    Sarge removes the smoking shell, tucks it into his pocket and grins ear to ear. NOW HE IS A RELOADER! And there is one less evil, menacing, thorny, locust tree endangering American Citizens.
    The end.
  2. cpttango30

    cpttango30 New Member

    Great story Sarge. I love reading them....

  3. CA357

    CA357 New Member Supporter

    A great story and one less evil tree branch. :D
  4. csaw44

    csaw44 New Member

    And countless lives were saved because of the actions of this brave man :eek:Nice story Sir
  5. sarge_257

    sarge_257 New Member

    So far I have been very lucky or very dilligent. I have only had one reloading accident since I started reloading back in the 60's. I was loading some 25-06 loads for my heavy barrel varmit rifle that I had made in Gunsmithing School. I had the bullets and powder laid out and the reloading manual on the bench beside me. I turned to set the powder scale and looked back at the manual for the amount. Now I am aware that some powders shoot best with a compressed load. So it didn't surprise me too much when the powder spilled over the top of my case.
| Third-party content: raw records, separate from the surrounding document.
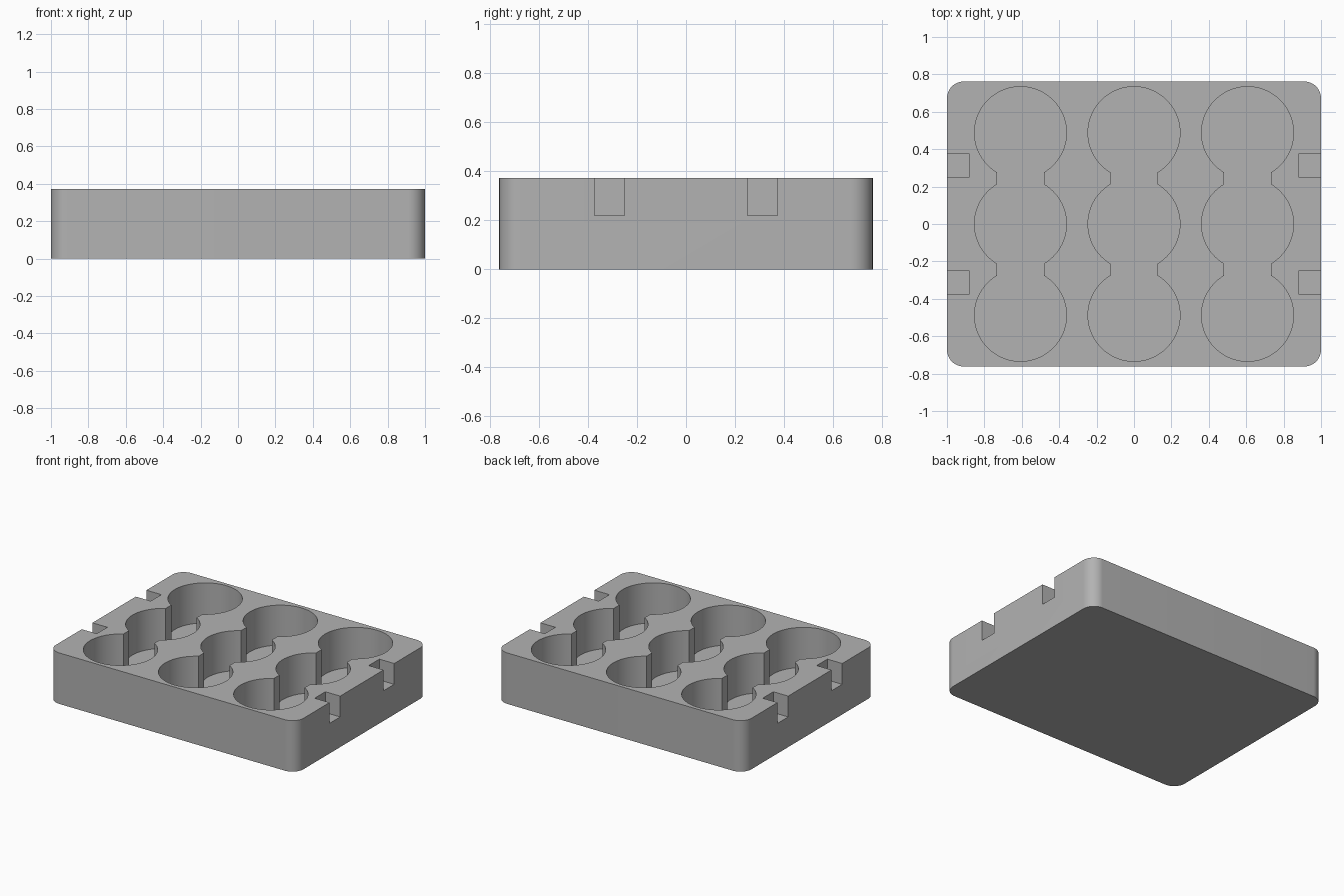
import bpy, bmesh, math
from math import sin, cos, pi

HALF_X, HALF_Y, HEIGHT = 1.0, 0.762, 0.372
CORNER = 0.09
CUP_R, CUP_STEP_X, CUP_STEP_Y = 0.246, 0.607, 0.488
NECK = 0.125
FLOOR_Z, NOTCH_Z = 0.08, 0.22

cube = bpy.data.objects.get("Cube")
if cube:
    bpy.data.objects.remove(cube, do_unlink=True)

grey = bpy.data.materials.new("plain_grey")
grey.use_nodes = True
colour = (0.45, 0.45, 0.45, 1)
grey.diffuse_color = colour
grey.node_tree.nodes["Principled BSDF"].inputs["Base Color"].default_value = colour


def arc(cx, cy, r, start, end, steps):
    """Points along a circular arc, counter-clockwise."""
    return [(cx + r * cos(start + (end - start) * i / steps),
             cy + r * sin(start + (end - start) * i / steps)) for i in range(steps + 1)]


def prism(name, outline, bottom, top):
    """Extrude a flat outline between two heights."""
    bm = bmesh.new()
    base = bm.faces.new([bm.verts.new((x, y, bottom)) for x, y in outline])
    side = bmesh.ops.extrude_face_region(bm, geom=[base])["geom"]
    verts = [v for v in side if isinstance(v, bmesh.types.BMVert)]
    bmesh.ops.translate(bm, verts=verts, vec=(0, 0, top - bottom))
    bmesh.ops.recalc_face_normals(bm, faces=bm.faces)
    mesh = bpy.data.meshes.new(name)
    bm.to_mesh(mesh)
    bm.free()
    mesh.materials.append(grey)
    obj = bpy.data.objects.new(name, mesh)
    bpy.context.collection.objects.link(obj)
    return obj


# Tray block with rounded vertical corners
outline = []
for i, (sx, sy) in enumerate([(1, 1), (-1, 1), (-1, -1), (1, -1)]):
    outline += arc(sx * (HALF_X - CORNER), sy * (HALF_Y - CORNER), CORNER,
                   i * pi / 2, (i + 1) * pi / 2, 16)
tray = prism("tray", outline, 0, HEIGHT)

# Column pocket: three round cups joined by straight necks
meet = math.acos(NECK / CUP_R)
right = (arc(0, -CUP_STEP_Y, CUP_R, -pi / 2, meet, 40)
         + arc(0, 0, CUP_R, -meet, meet, 32)
         + arc(0, CUP_STEP_Y, CUP_R, -meet, pi / 2, 40))
left = [(-x, y) for x, y in reversed(right[1:-1])]

cutters = []
for column in (-1, 0, 1):
    shape = [(x + column * CUP_STEP_X, y) for x, y in right + left]
    cutters.append(prism("pocket_cutter", shape, FLOOR_Z, HEIGHT + 0.1))

# Square notches on both short sides
for sx in (-1, 1):
    for sy in (-1, 1):
        x0, x1 = sorted((sx * 0.88, sx * 1.1))
        y0, y1 = sorted((sy * 0.25, sy * 0.373))
        cutters.append(prism("notch_cutter", [(x0, y0), (x1, y0), (x1, y1), (x0, y1)],
                             NOTCH_Z, HEIGHT + 0.1))

# Carve the block
bpy.ops.object.select_all(action="DESELECT")
tray.select_set(True)
bpy.context.view_layer.objects.active = tray
for cutter in cutters:
    cutter.hide_render = True
    carve = tray.modifiers.new("carve", "BOOLEAN")
    carve.operation = "DIFFERENCE"
    carve.solver = "EXACT"
    carve.object = cutter
    bpy.ops.object.modifier_apply(modifier=carve.name)
    bpy.data.objects.remove(cutter, do_unlink=True)

bpy.ops.object.shade_smooth_by_angle(angle=math.radians(30))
I just tapped and shook it until the spilled powder could be crowded in. Which is what I had to do with every load.
    Later out in the field I set up my shooting spot, with bipod and a piece of canvass to lay on. I saw a two little eyes and a woodchuck head peeking over a dirt mound at me and I sighted in and touched off the trigger. My GOD that rifle had never kicked me like that before. It smacked my nose on the bolt and I was dripping blood. Then I tried to open the bolt. NO WAY. That was it, I packed up all my gear and took it home. There with the help of a lead hammer I managed to get the bolt on my rifle open. The case was just about welded into the chamber and the extractor had pulled through the rim. I managed to get the case out with lots of penetrating oil to help it let loose of the chamber. And I just stared at that piece of brass. The primer hole was just about as big as the case itself and the brass had flowed into the extractor slot of the barrel. I just couldn't believe what had happened. So I got my reloading manual out and checked the load that was listed for that bullet and that cartridge. I wrote that down. Then I pulled all the bullets from the box that were unfired. Every cartridge was overloaded by at least 10 gr. How in the world did I do that, I thought scratching my head. As I set dazed and trying to come up with an answer the page on the reloading manual flipped over one page. And there under the heading of Weatherby .257 Magnum was the exact weight that I had stuffed into my cases. It was for the same bullet and on the page in the same general location.
    From now on I check and recheck every load and I lay a bar of lead on my reloading manual to keep it from turning it's own pages. The rifle??? Well I was lucky. I had picked for my project one of the strongest actions available. A Model of 1917 Enfield and part of my training was polishing in the bolt lugs to 100% contact with the barrel lugs. And I bought a heavy varmint size barrel with almost no taper. The stock was made out of a laminated thumb hole blank and I got an A on the whole project. It was a good thing my instructor wasn't grading my reloading because I would have failed that for sure.
  6. NGIB

    NGIB New Member

    Great stuff Sarge. If you think the Herter's catalog was cool, the store in Waseca was amazing. My Dad and I went down there a few times for stuff and you could spend hours looking at all the cool stuff...